As for the president’s call for a total of $18 billion in offsetting cuts to domestic programs, congressional leaders rejected all of them –- a remarkable repudiation of what was widely viewed as an outrageous proposal. Rather than cutting NIH by $1.2 billion, as Trump proposed, lawmakers decided to give the agency an additional $2 billion on top of another substantial increase the previous year. Congress also preserved the Energy Department’s Advanced Research Projects Agency that Trump wanted to kill, and gave it a $15 million increase to boot.

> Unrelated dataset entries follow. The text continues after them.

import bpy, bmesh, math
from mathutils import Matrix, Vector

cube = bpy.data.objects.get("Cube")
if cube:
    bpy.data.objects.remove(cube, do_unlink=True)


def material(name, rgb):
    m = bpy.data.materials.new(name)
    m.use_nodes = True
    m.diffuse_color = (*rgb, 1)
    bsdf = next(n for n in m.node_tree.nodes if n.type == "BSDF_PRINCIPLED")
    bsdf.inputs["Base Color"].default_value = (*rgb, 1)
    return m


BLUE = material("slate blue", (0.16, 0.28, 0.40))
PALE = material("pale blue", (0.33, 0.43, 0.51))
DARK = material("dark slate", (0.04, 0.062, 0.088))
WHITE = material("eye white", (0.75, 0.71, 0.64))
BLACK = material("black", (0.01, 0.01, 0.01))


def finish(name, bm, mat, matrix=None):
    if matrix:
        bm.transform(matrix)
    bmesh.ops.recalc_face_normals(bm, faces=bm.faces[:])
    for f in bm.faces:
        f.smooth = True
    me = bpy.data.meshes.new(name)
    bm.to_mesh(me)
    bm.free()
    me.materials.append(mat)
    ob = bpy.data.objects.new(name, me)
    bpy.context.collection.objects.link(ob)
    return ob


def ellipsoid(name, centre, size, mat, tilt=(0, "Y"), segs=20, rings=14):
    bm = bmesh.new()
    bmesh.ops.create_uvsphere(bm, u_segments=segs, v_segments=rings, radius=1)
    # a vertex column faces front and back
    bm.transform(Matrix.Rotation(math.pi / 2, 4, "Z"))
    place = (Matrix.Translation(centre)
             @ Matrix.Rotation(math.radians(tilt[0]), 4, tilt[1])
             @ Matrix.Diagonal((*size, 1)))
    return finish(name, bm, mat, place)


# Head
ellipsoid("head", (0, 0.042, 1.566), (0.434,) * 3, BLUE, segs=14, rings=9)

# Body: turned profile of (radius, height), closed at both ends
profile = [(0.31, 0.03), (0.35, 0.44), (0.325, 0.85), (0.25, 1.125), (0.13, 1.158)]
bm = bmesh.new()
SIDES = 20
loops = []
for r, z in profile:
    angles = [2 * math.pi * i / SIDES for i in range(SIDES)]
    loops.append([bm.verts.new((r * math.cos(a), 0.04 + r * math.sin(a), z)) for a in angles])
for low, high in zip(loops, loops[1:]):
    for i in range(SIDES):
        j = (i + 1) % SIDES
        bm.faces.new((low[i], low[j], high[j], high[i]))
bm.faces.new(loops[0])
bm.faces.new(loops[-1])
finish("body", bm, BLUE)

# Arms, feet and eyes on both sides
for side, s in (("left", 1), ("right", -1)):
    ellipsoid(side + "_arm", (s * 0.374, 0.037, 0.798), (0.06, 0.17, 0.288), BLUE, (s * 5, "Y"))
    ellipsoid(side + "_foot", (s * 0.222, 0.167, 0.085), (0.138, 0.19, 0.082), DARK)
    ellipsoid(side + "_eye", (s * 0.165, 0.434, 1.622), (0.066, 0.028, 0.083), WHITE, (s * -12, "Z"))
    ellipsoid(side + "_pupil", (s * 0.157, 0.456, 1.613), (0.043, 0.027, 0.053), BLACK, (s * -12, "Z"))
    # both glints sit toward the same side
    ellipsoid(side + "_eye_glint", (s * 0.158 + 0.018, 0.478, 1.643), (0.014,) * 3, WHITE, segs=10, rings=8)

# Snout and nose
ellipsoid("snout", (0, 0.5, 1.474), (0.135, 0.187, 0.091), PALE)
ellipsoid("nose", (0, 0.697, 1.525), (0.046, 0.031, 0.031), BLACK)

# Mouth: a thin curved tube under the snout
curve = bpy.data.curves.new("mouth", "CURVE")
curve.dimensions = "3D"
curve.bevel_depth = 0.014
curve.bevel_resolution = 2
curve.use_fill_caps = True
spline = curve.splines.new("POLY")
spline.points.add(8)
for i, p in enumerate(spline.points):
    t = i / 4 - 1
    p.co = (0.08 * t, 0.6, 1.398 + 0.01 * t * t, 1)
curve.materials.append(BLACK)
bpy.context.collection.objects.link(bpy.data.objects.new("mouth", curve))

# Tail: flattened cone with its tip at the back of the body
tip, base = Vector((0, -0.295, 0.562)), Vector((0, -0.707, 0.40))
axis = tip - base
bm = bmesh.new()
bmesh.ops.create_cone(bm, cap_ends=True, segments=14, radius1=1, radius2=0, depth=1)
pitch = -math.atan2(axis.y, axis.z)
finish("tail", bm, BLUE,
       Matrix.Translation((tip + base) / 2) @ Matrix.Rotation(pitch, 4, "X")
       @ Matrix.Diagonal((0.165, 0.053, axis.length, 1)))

Republican and Democratic leaders loaded up the bill with other goodies that Trump and White House Budget Director Mick Mulvaney didn’t request, as The Washington Post noted. Those included $4.6 billion that Senate Majority Leader Mitch McConnell (R-KY) set aside to permanently extend health benefits to 22,000 retired Appalachian coal miners and their families. Also, $295 million obtained by House Minority Leader Nancy Pelosi of California to enable Puerto Rico to continue making payments to Medicaid for the poor.
White House Press Secretary Sean Spicer insisted that Trump is undaunted by the outcome of the deal which awaits final approval and looks forward to achieving many of his spending goals when Congress begins negotiating a new full-year budget for fiscal 2018. Trump signaled in his March budget proposal that he will seek $54 billion of increased defense spending next year along with $2.6 billion for the border wall.
“Make no mistake, the wall will be built,” Spicer told reporters.
Republicans are likely to back the president on a handful of his key defense and national security initiatives, including some version of the wall that could end up costing $25 billion or more in the coming years. However, they will bridle at other elements of his budget, including his insistence on a nearly dollar-for-dollar reduction in domestic spending to offset the cost of his military and homeland security buildup.
The looming budget debate for the coming year will also have, as a backdrop, Trump’s drive to pass major corporate and individual tax cuts that analysts warn could add between $3 trillion and $7 trillion to the national debt over the coming decade unless there were offsetting tax increases or spending cuts.
Trump, Treasury Secretary Steven Mnuchin and other top-level administration officials insist that the tax cuts will ultimately pay for themselves by expanding the economy by 3 percent or more annually in the coming years. Former Federal Reserve Board chair Ben Bernanke called 3 percent “a pretty long shot” during an appearance on CNBC yesterday.
The GOP is sorely divided between traditional deficit hawks who are worried about the mounting debt and champions of supply-side economics and dynamic scoring who believe tax cuts are an economic elixir.
Ryan Alexander, president of Taxpayers for Common Sense, a spending watchdog, complained yesterday that the latest spending deal breaches legally binding budget caps by using more than $100 billion in off-budget spending.
Senate Minority Leader Chuck Schumer (D-NY) urged the White House and GOP lawmakers to learn from the latest deal and work with them on upcoming big-ticket spending and tax issues. “If they just try to do things on their own, they aren’t going to be able to accomplish anything,” he said.